*** Opening SUPPLIED INFORMATION ***
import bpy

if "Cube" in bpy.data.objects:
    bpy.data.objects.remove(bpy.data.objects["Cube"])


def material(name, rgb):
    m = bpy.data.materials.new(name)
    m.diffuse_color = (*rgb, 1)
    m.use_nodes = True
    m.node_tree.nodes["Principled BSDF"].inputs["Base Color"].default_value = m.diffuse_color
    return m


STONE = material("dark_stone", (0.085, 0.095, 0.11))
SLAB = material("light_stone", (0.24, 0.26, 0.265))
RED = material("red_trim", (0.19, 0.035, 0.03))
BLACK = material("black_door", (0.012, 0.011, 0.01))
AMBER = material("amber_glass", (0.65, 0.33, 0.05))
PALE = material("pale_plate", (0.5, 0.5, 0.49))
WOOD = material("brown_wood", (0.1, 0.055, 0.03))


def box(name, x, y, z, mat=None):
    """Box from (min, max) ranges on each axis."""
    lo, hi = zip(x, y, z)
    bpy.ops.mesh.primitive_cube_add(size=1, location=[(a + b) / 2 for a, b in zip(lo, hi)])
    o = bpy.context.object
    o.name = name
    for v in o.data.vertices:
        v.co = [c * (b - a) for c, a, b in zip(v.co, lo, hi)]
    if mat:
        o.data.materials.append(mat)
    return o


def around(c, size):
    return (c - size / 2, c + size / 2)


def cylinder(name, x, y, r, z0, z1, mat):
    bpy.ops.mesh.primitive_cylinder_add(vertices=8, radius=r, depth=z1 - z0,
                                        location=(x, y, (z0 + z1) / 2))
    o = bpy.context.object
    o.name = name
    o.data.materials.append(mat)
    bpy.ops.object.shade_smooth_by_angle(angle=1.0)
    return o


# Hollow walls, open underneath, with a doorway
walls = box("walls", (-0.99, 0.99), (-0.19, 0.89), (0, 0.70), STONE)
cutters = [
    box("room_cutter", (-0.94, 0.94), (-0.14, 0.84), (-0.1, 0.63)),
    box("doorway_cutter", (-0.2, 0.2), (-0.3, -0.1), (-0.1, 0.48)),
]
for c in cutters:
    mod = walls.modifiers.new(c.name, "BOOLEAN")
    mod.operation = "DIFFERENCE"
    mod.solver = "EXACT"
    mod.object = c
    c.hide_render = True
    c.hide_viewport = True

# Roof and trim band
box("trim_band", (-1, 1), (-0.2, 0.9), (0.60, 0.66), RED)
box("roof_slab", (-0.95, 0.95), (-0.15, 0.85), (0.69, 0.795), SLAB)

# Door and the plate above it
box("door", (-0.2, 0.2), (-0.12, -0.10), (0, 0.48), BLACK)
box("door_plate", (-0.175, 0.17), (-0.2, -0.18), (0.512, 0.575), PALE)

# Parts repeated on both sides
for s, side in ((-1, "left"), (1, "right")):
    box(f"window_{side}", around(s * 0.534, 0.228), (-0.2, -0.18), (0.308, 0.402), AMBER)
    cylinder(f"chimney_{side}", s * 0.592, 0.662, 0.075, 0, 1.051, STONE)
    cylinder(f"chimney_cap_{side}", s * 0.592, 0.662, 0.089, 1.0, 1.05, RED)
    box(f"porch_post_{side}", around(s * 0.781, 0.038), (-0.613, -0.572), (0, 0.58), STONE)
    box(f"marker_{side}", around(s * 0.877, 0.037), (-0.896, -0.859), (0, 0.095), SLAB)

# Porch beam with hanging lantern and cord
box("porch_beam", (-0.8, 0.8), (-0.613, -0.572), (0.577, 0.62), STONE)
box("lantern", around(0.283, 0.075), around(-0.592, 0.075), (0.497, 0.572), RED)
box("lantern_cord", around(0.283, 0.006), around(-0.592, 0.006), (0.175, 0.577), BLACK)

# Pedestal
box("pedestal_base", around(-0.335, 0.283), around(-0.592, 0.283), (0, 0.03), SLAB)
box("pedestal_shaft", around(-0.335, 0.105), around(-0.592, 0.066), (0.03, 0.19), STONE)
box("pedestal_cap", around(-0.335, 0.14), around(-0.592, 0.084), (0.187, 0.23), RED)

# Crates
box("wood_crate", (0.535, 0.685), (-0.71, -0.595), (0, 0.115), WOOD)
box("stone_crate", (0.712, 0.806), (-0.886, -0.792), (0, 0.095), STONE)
*** Closing SUPPLIED INFORMATION ***
### TASK STATEMENT:
Across the entries above, work out how many lines include the string "name", and report only that figure.

### ANSWER BOX:
7